LUCAS in Eurostat Website
Documentation - Publications
The documentation associated to the 2009 LUCAS Soil data is available from the report:
- Tóth, G., Jones, A., Montanarella, L. (eds.) 2013. LUCAS Topsoil Survey. Methodology, data and results. JRC Technical Reports. Luxembourg. Publications Office of the European Union, EUR26102 – Scientific and Technical Research series – ISSN 1831-9424 (online); ISBN 978-92-79-32542-7; doi: 10.2788/97922"
(New 18 October 2018) Anticipating the release of the 2015 LUCAS Soil data, the following JRC Technical Report (from 2018) is already available; it is an evaluation of results from LUCAS Soil Component survey of 2009, 2012 and 2015 for consistency and comparability of repeated and new samples of the soil organic carbon analytical parameter. "Data Evaluation of LUCAS Soil Component Laboratory Data for Soil Organic Carbon (Survey periods 2009, 2012 and 2015)", by Roland Hiederer.
Peer-reviewed publications relevant to the data:
- Orgiazzi, A., Ballabio, C., Panagos, P., Jones, A., Fernández-Ugalde, O. 2018. LUCAS Soil, the largest expandable soil dataset for Europe: A review.
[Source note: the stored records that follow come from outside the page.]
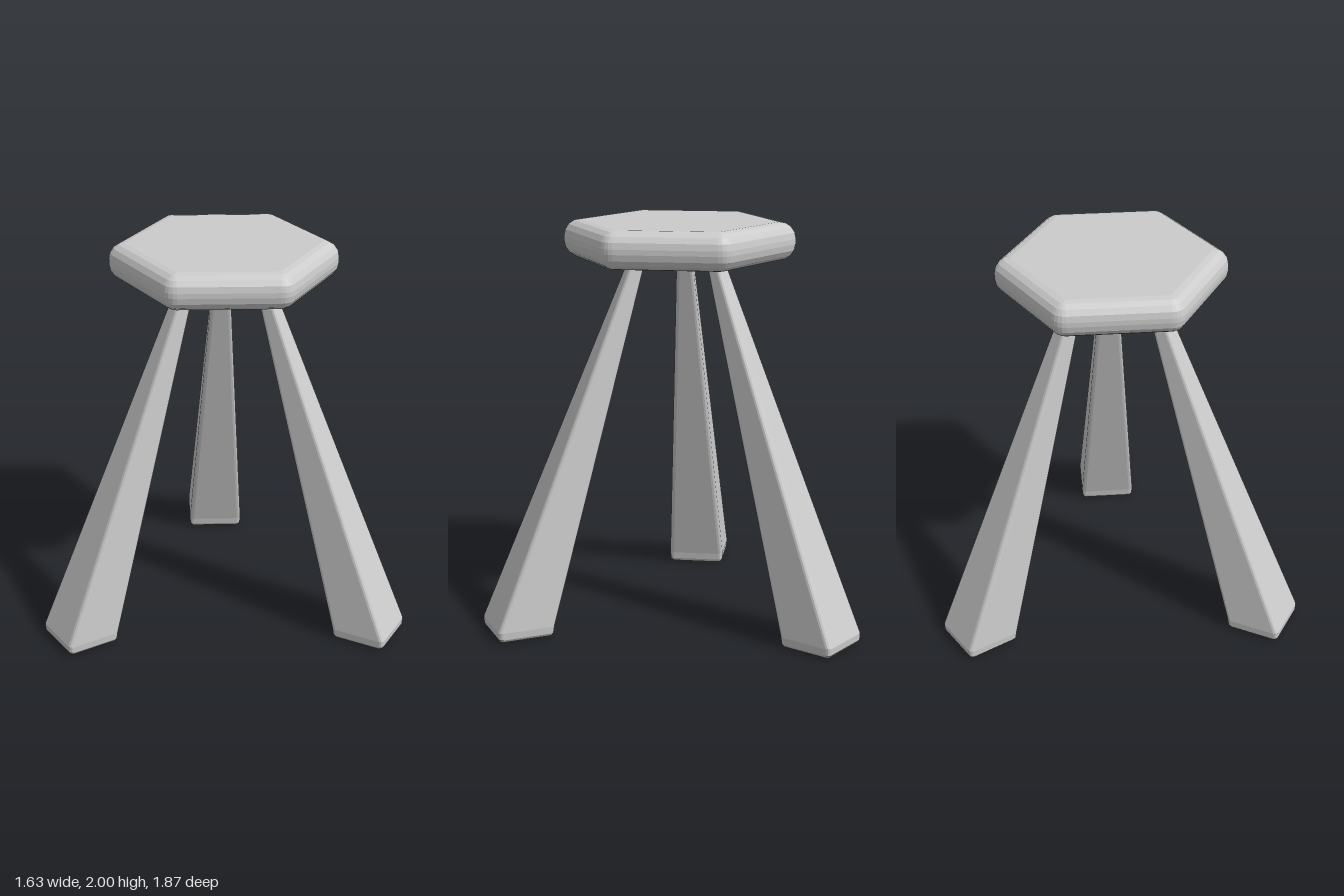
import * as THREE from 'three';

const SEAT_X = 0.19; // seat axis, around which the legs repeat

// Outline of a convex polygon (counter-clockwise, [x, z]) grown outward by radius r with rounded corners
function roundedRing(corners, r, y, segs) {
  const n = corners.length;
  const ring = [];
  corners.forEach(([x, z], i) => {
    const [px, pz] = corners[(i + n - 1) % n];
    const [nx, nz] = corners[(i + 1) % n];
    const a0 = Math.atan2(z - pz, x - px) - Math.PI / 2;
    let turn = Math.atan2(nz - z, nx - x) - Math.PI / 2 - a0;
    if (turn < 0) turn += Math.PI * 2;
    for (let s = 0; s <= segs; s++) {
      const a = a0 + (turn * s) / segs;
      ring.push([x + r * Math.cos(a), y, z + r * Math.sin(a)]);
    }
  });
  return ring;
}

// Skin rings from bottom to top and cap both ends
function loft(rings) {
  const n = rings[0].length;
  const positions = rings.flat(2);
  const index = [];
  for (let k = 0; k < rings.length - 1; k++) {
    for (let i = 0; i < n; i++) {
      const a = k * n + i, b = k * n + ((i + 1) % n);
      index.push(a, a + n, b, b, a + n, b + n);
    }
  }
  const top = (rings.length - 1) * n;
  for (let i = 1; i < n - 1; i++) {
    index.push(0, i, i + 1, top, top + i + 1, top + i);
  }
  const g = new THREE.BufferGeometry();
  g.setAttribute('position', new THREE.Float32BufferAttribute(positions, 3));
  g.setIndex(index);
  const flat = g.toNonIndexed();
  flat.computeVertexNormals();
  return flat;
}

// Hexagonal seat with a rounded rim
function seatGeometry() {
  const core = 0.425 / Math.cos(Math.PI / 6), r = 0.08, y0 = 1.815, y1 = 2, steps = 4;
  const hex = Array.from({ length: 6 }, (_, i) => {
    const a = Math.PI / 6 + (i * Math.PI) / 3;
    return [core * Math.cos(a), core * Math.sin(a)];
  });
  const rings = [];
  for (const [yc, from] of [[y0 + r, -Math.PI / 2], [y1 - r, 0]]) {
    for (let s = 0; s <= steps; s++) {
      const t = from + (s / steps) * (Math.PI / 2);
      rings.push(roundedRing(hex, Math.max(r * Math.cos(t), 0.001), yc + r * Math.sin(t), 4));
    }
  }
  return loft(rings);
}

// Splayed, tapering leg pointing along +x
function legGeometry() {
  // y, inner distance, outer distance, half width, corner radius
  const sections = [
    [0, 0.745, 0.975, 0.12, 0.006],
    [0.006, 0.733, 0.992, 0.135, 0.012],
    [0.02, 0.724, 1.003, 0.144, 0.018],
    [0.055, 0.718, 1.005, 0.147, 0.022],
    [1.775, 0.2, 0.275, 0.041, 0.018],
    [1.792, 0.204, 0.268, 0.036, 0.016],
    [1.803, 0.216, 0.254, 0.022, 0.01],
  ];
  return loft(sections.map(([y, a, b, w, r]) =>
    roundedRing([[a + r, r - w], [b - r, r - w], [b - r, w - r], [a + r, w - r]], r, y, 3)));
}

export function createModel() {
  const model = new THREE.Group();
  model.name = 'stool';
  const material = new THREE.MeshStandardMaterial({ color: 0xcccccc, flatShading: true });

  const seat = new THREE.Mesh(seatGeometry(), material);
  seat.name = 'seat';
  seat.position.x = SEAT_X;
  model.add(seat);

  // Three legs evenly spaced around the seat axis
  const leg = legGeometry();
  ['rightLeg', 'frontLeg', 'backLeg'].forEach((name, i) => {
    const mesh = new THREE.Mesh(leg, material);
    mesh.name = name;
    mesh.position.x = SEAT_X;
    mesh.rotation.y = Math.PI + (i * Math.PI * 2) / 3;
    model.add(mesh);
  });
  return model;
}
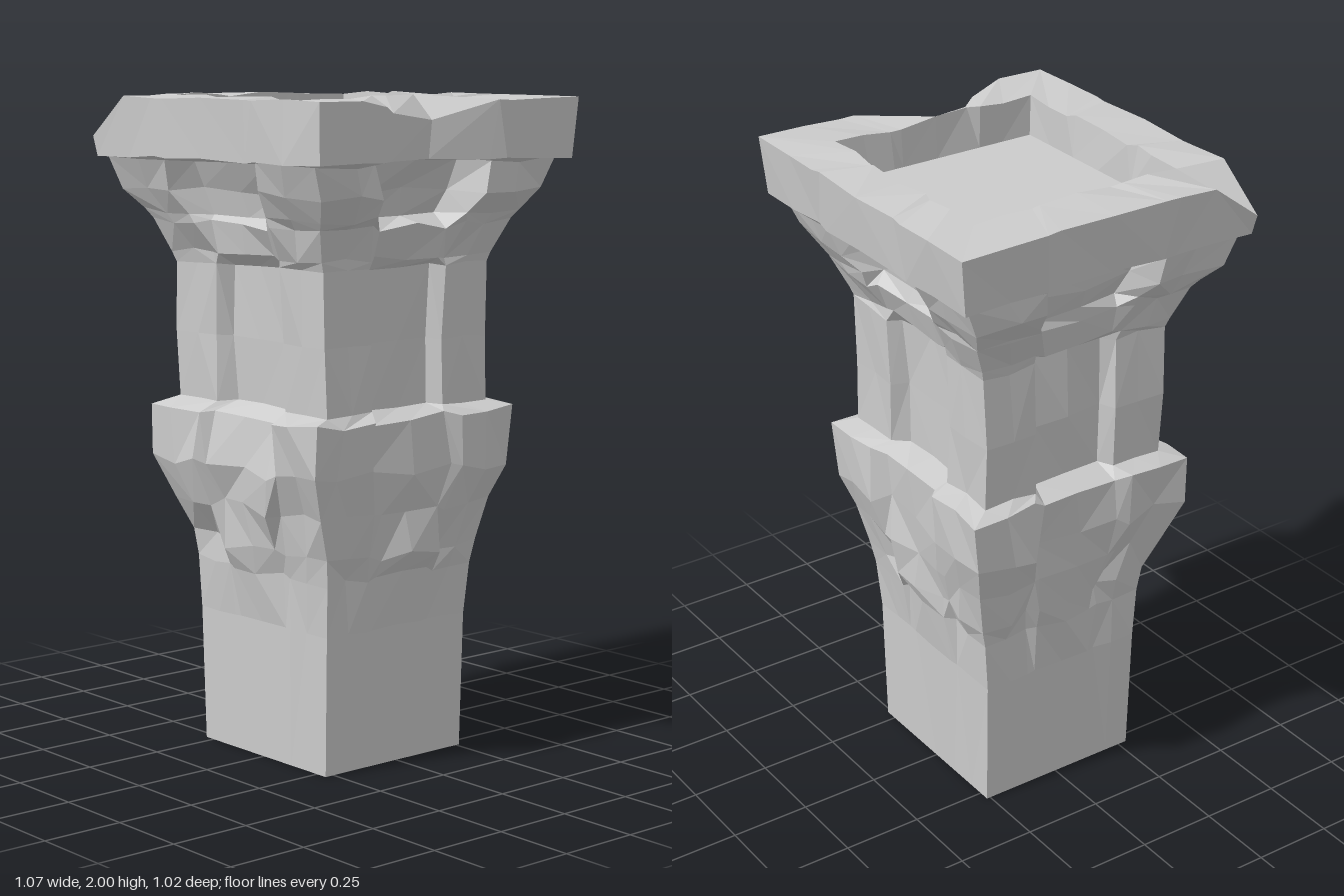
import * as THREE from 'three';

// Column positions along each side of the square section (-1..1)
const COLS = [-1, -0.7, -0.45, -0.36, 0, 0.36, 0.45, 0.7];

// Repeatable noise in -1..1, so that neighbouring parts share their seams
function noise(a, b, c) {
  const s = Math.sin(a * 12.99 + b * 78.23 + c * 37.72) * 43758.55;
  return 2 * (s - Math.floor(s)) - 1;
}

// Worn chips in the slab: right edge and front corner
function chip(p) {
  if (p.y < 1.79) return;
  if (p.x > 0.4) {
    const f = Math.max(0, 1 - Math.abs(p.z - 0.05) / 0.25);
    p.x -= 0.12 * f;
    if (p.y > 1.9) p.y -= 0.07 * f;
  }
  if (p.y > 1.9 && p.x < -0.48 && p.z > 0.45) p.y -= 0.12;
}

// Ring: y, x min, x max, z min, z max, roughness, and inward depth of the middle of each side
function ringPoints({ y, b: [x0, x1, z0, z1], rough = 0, deep = [0, 0, 0, 0] }) {
  const points = [];
  const cx = (x0 + x1) / 2, cz = (z0 + z1) / 2, hx = (x1 - x0) / 2, hz = (z1 - z0) / 2;
  for (let side = 0; side < 4; side++) {
    const angle = side * Math.PI / 2;
    COLS.forEach((u, i) => {
      const corner = i === 0;
      const n = noise(side + 1, i + 1, y);
      const inset = (Math.abs(u) <= 0.37 ? deep[side] : 0) + (corner ? 0 : rough * n);
      const along = u + (corner ? 0 : rough * 2 * noise(i + 2, y, side + 3));
      // Unit square: front, right, back, left
      const c = Math.round(Math.cos(angle)), s = Math.round(Math.sin(angle));
      const p = new THREE.Vector3(
        cx + hx * (along * c + s) - inset * s,
        y + (y > 0.1 ? rough * 0.8 * noise(y, side + 5, i) : 0),
        cz + hz * (c - along * s) - inset * c
      );
      chip(p);
      points.push(p);
    });
  }
  return points;
}

// Skin consecutive rings, splitting each quad along a varying diagonal
function loft(name, rings, material, { bottom = false, top = false } = {}) {
  const rows = rings.map(ringPoints);
  const out = [];
  const tri = (...ps) => ps.forEach(p => out.push(p.x, p.y, p.z));
  const n = rows[0].length;
  for (let j = 0; j < rows.length - 1; j++) {
    for (let i = 0; i < n; i++) {
      const k = (i + 1) % n;
      const a = rows[j][i], b = rows[j][k], c = rows[j + 1][k], d = rows[j + 1][i];
      if (noise(i, j, 4) > 0) { tri(a, b, c); tri(a, c, d); }
      else { tri(a, b, d); tri(b, c, d); }
    }
  }
  const cap = (row, flip) => {
    const mid = row.reduce((m, p) => m.add(p), new THREE.Vector3()).divideScalar(n);
    row.forEach((p, i) => {
      const q = row[(i + 1) % n];
      if (flip) tri(mid, q, p); else tri(mid, p, q);
    });
  };
  if (bottom) cap(rows[0], true);
  if (top) cap(rows[rows.length - 1], false);
  const geometry = new THREE.BufferGeometry();
  geometry.setAttribute('position', new THREE.Float32BufferAttribute(out, 3));
  geometry.computeVertexNormals();
  const mesh = new THREE.Mesh(geometry, material);
  mesh.name = name;
  return mesh;
}

export function createModel() {
  const group = new THREE.Group();
  group.name = 'stonePillar';
  const stone = new THREE.MeshStandardMaterial({ color: 0xcccccc, flatShading: true });
  const all = d => [d, d, d, d];

  // Rings shared between neighbouring parts
  const plinthTop = { y: 0.58, b: [-0.305, 0.31, -0.28, 0.29], rough: 0.012, deep: all(-0.01) };
  const shaftFoot = { y: 1.085, b: [-0.345, 0.35, -0.305, 0.325], rough: 0.006, deep: all(0.045) };
  const shaftHead = { y: 1.5, b: [-0.345, 0.345, -0.31, 0.335], rough: 0.01, deep: all(0.045) };
  const slabFoot = { y: 1.81, b: [-0.49, 0.48, -0.46, 0.48], rough: 0.012, deep: [0.08, 0.11, 0.08, 0.08] };

  // Plain square base
  group.add(loft('base', [
    { y: 0, b: [-0.285, 0.29, -0.262, 0.28] },
    { y: 0.42, b: [-0.3, 0.298, -0.268, 0.282], rough: 0.004 },
    plinthTop,
  ], stone, { bottom: true }));

  // Rough carved collar with a ledge
  group.add(loft('collar', [
    plinthTop,
    { y: 0.65, b: [-0.315, 0.32, -0.295, 0.3], rough: 0.022, deep: all(-0.02) },
    { y: 0.78, b: [-0.345, 0.345, -0.325, 0.345], rough: 0.022, deep: all(-0.005) },
    { y: 0.9, b: [-0.39, 0.385, -0.36, 0.4], rough: 0.025, deep: all(0.025) },
    { y: 1.06, b: [-0.393, 0.395, -0.375, 0.4], rough: 0.018, deep: [0.05, 0.03, 0.03, 0.03] },
    shaftFoot,
  ], stone));

  // Shaft with a sunken panel on each side
  group.add(loft('panelledShaft', [
    shaftFoot,
    { y: 1.28, b: [-0.355, 0.345, -0.305, 0.33], rough: 0.006, deep: all(0.045) },
    shaftHead,
  ], stone));

  // Flared capital with corner brackets and niches
  group.add(loft('capital', [
    shaftHead,
    { y: 1.53, b: [-0.355, 0.35, -0.32, 0.345], rough: 0.012, deep: all(0.005) },
    { y: 1.62, b: [-0.395, 0.39, -0.365, 0.385], rough: 0.015, deep: [0.02, 0.02, 0.02, 0.02] },
    { y: 1.65, b: [-0.42, 0.41, -0.38, 0.4], rough: 0.015, deep: [0.06, 0.1, 0.06, 0.06] },
    { y: 1.72, b: [-0.475, 0.46, -0.42, 0.44], rough: 0.018, deep: [0.09, 0.13, 0.09, 0.09] },
    slabFoot,
  ], stone));

  // Square slab with a sunken top
  group.add(loft('topSlab', [
    slabFoot,
    { y: 1.815, b: [-0.52, 0.525, -0.485, 0.5], rough: 0.006 },
    { y: 1.99, b: [-0.535, 0.53, -0.505, 0.505], rough: 0.006 },
    { y: 1.995, b: [-0.36, 0.355, -0.35, 0.345], rough: 0.01 },
    { y: 1.87, b: [-0.355, 0.345, -0.34, 0.335] },
  ], stone, { top: true }));

  return group;
}
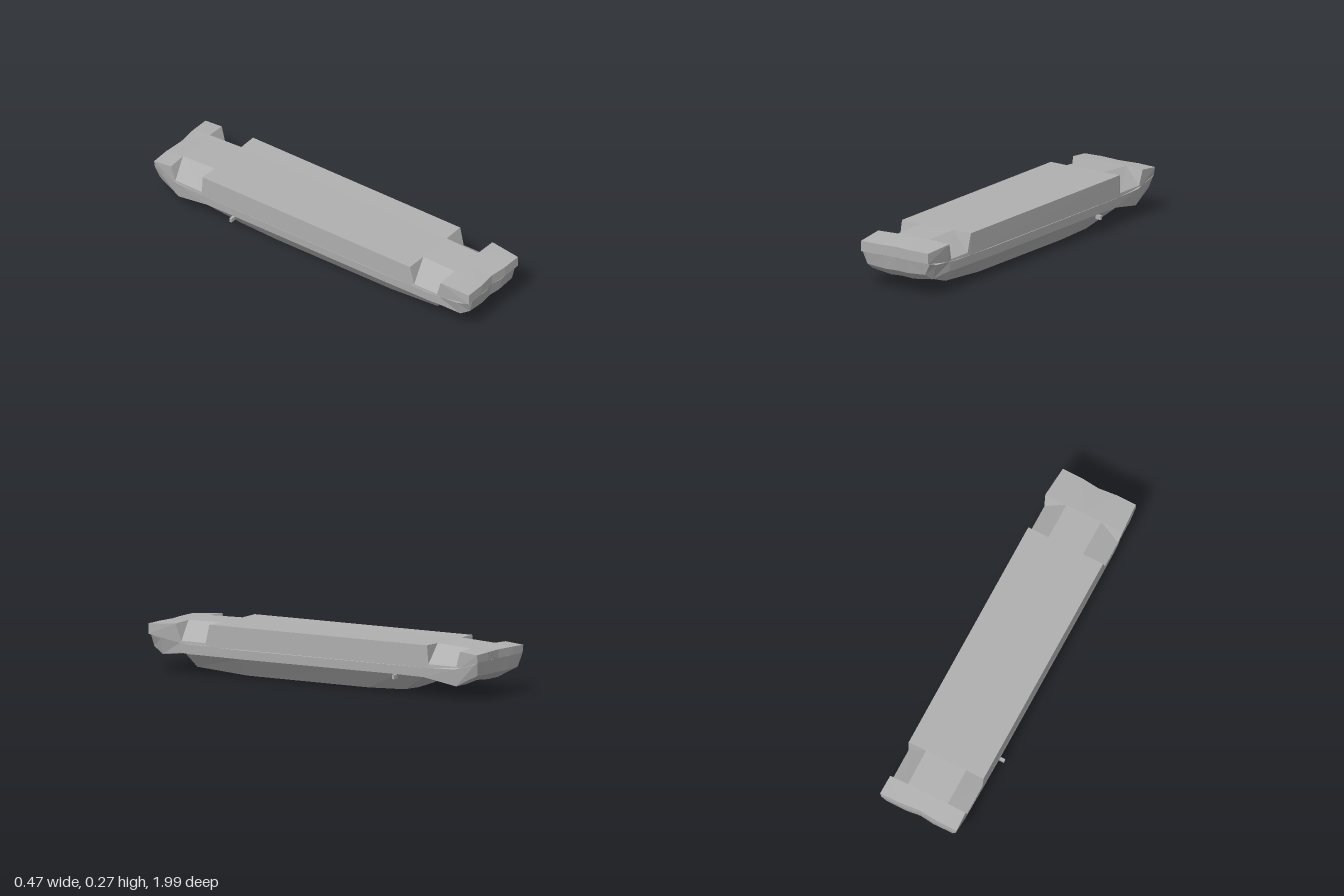
import * as THREE from 'three';

// Upper stations, front to back: z, outer edge z, top y, inner x, outer x, outer y
const DECK = [
  [1, 1, 0.19, 0.1, 0.21, 0.19],
  [1, 1, 0.245, 0.1, 0.21, 0.245],
  [0.83, 0.83, 0.262, 0.1, 0.222, 0.258],
  [0.83, 0.8, 0.262, 0.1, 0.212, 0.17],
  [0.63, 0.655, 0.266, 0.1, 0.212, 0.17],
  [0.63, 0.63, 0.266, 0.1, 0.215, 0.268],
  [-0.685, -0.685, 0.266, 0.115, 0.215, 0.267],
  [-0.685, -0.692, 0.266, 0.115, 0.212, 0.17],
  [-0.885, -0.86, 0.255, 0.115, 0.212, 0.17],
  [-0.885, -0.885, 0.255, 0.115, 0.217, 0.25],
  [-0.99, -0.99, 0.243, 0.115, 0.22, 0.24],
  [-0.99, -0.99, 0.2, 0.115, 0.213, 0.2],
];

// Lower stations: z, waist x, waist y, chine x, chine y, belly x, belly y, keel y
const HULL = [
  [1, 0.21, 0.19, 0.18, 0.19, 0.07, 0.19, 0.19],
  [0.985, 0.21, 0.187, 0.18, 0.125, 0.07, 0.117, 0.116],
  [0.93, 0.212, 0.17, 0.187, 0.09, 0.07, 0.074, 0.078],
  [0.81, 0.212, 0.16, 0.208, 0.108, 0.16, 0.1, 0.1],
  [0.75, 0.213, 0.155, 0.209, 0.105, 0.14, 0.032, 0.026],
  [0.45, 0.214, 0.15, 0.21, 0.103, 0.137, 0.01, 0.003],
  [-0.28, 0.214, 0.15, 0.21, 0.103, 0.137, 0.008, 0],
  [-0.5, 0.214, 0.15, 0.21, 0.103, 0.137, 0.016, 0.01],
  [-0.66, 0.213, 0.15, 0.208, 0.1, 0.16, 0.095, 0.092],
  [-0.85, 0.212, 0.155, 0.198, 0.066, 0.1, 0.066, 0.075],
  [-0.975, 0.213, 0.19, 0.19, 0.13, 0.08, 0.125, 0.125],
  [-0.99, 0.213, 0.2, 0.19, 0.2, 0.08, 0.2, 0.2],
];

// Waist point shared by the deck and the hull
function waist(z) {
  let i = 0;
  while (i < HULL.length - 2 && z < HULL[i + 1][0]) i++;
  const [a, b] = [HULL[i], HULL[i + 1]];
  const t = (a[0] - z) / (a[0] - b[0]);
  return [a[1] + (b[1] - a[1]) * t, a[2] + (b[2] - a[2]) * t, z];
}

// Slightly scooped ends at the centre line
const centreZ = (z) => (Math.abs(z) > 0.96 ? z - 0.01 * Math.sign(z) : z);

// Skin half rows of points, mirrored across x = 0
function loft(rows) {
  const pos = [];
  const tri = (p, q, r) => {
    pos.push(...p, ...q, ...r);
    for (const v of [p, r, q]) pos.push(-v[0], v[1], v[2]);
  };
  for (let s = 0; s < rows.length - 1; s++) {
    const [a, b] = [rows[s], rows[s + 1]];
    for (let i = 0; i < a.length - 1; i++) {
      tri(a[i], a[i + 1], b[i]);
      tri(a[i + 1], b[i + 1], b[i]);
    }
  }
  const geometry = new THREE.BufferGeometry();
  geometry.setAttribute('position', new THREE.Float32BufferAttribute(pos, 3));
  geometry.computeVertexNormals();
  return geometry;
}

export function createModel() {
  const model = new THREE.Group();
  model.name = 'carriageUnderbody';
  const grey = new THREE.MeshStandardMaterial({ color: 0xb0b0b0, flatShading: true, side: THREE.DoubleSide });
  grey.name = 'grey';

  const add = (name, geometry) => {
    const mesh = new THREE.Mesh(geometry, grey);
    mesh.name = name;
    model.add(mesh);
    return mesh;
  };

  // Deck with four ramped corner notches
  add('deck', loft(DECK.map(([z, ze, top, xi, xo, yo]) => [
    [0, top, centreZ(z)], [xi, top, z], [xo, yo, ze], waist(z),
  ])));

  // Lower hull with raised bumpers and a faceted belly
  add('hull', loft(HULL.map(([z, xw, yw, xc, yc, xb, yb, yk]) => [
    [xw, yw, z], [xc, yc, z], [xb, yb, z], [0, yk, centreZ(z)],
  ])));

  // Small side tabs
  for (const side of [1, -1]) {
    const tab = add(side > 0 ? 'leftTab' : 'rightTab', new THREE.BoxGeometry(0.032, 0.022, 0.014));
    tab.position.set(side * 0.22, 0.091, -0.493);
    tab.rotation.z = side * -0.04;
  }
  return model;
}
European Journal of Soil Science, 69(1): 140-153, DOI: 10.1111/ejss.12499
- Toth G., Jones A., Montanarella L. (2013) The LUCAS topsoil database and derived information on the regional variability of cropland topsoil properties in the European Union. Environmental Monitoring and Assessment, 185 (9), pp. 7409-7425.
- de Brogniez D., Ballabio C., Stevens A., Jones R.J.A., Montanarella L., van Wesemael B. 2015. A map of the topsoil organic carbon content of Europe generated by a generalized additive model. European Journal of Soil Science, 66 (1) , pp. 121-134.
- Panagos P., Ballabio, C., Yigini, Y., Dunbar M. (2013) Estimating the soil organic carbon content for European NUTS2 regions based on LUCAS data collection Science of The Total Environment Volume 442, pp. 235–246.
- Panagos, P., Meusburger, K., Ballabio, C., Borrelli, P., Alewell, C. (2014) Soil erodibility in Europe: A high-resolution dataset based on LUCAS. Science of Total Environment, 479–480 (2014) pp. 189–200
- Stevens, A., Nocita, M., Toth, G., Montanarella, L., Van Wesemael, B. (2013) Prediction of Soil Organic Carbon at the European Scale by Visible and Near InfraRed Reflectance Spectroscopy. PLoS ONE, 6: pp. xx-xx.
- Nocita, M, Stevens, A.. Toth, G., Panagos, P., van Wesemael, B., Montanarella, L. 2013. Prediction of soil organic carbon content by diffuse reflectance spectroscopy using a local partial least square regression approach. Soil Biology and Biochemistry. 68 , pp. 337-347, DOI: 10.1016/j.soilbio.2013.10.022
- Tóth, G., Guicharnaud, R.A., Tóth, B. and Hermann, T. (2013) Phosphorus levels in croplands of the European Union with implications for P fertilizer use
- Ballabio C., Panagos P., Montanarella L. Mapping topsoil physical properties at European scale using the LUCAS database (2016) Geoderma, 261 , pp. 110-123.
Find below the distribution of 19.967 points in the 25 Countries (LUCAS 2009):
|Country||No of Points|
||Title: LUCAS 2015 Topsoil data of Switzerland|
Resource Type: Datasets, Soil Point Data
Registration requested: Request Form
Author: Oihane Fernandez Ugalde, Arwyn Jones, R.G. Meuli
Publisher: European Commission - Joint Research Centre
||Title: Copper distribution in topsoils in the European Union|
Resource Type: Datasets, Soil Threats Data
Registration requested: Request Form
Publisher: Joint Research Centre of the European Commission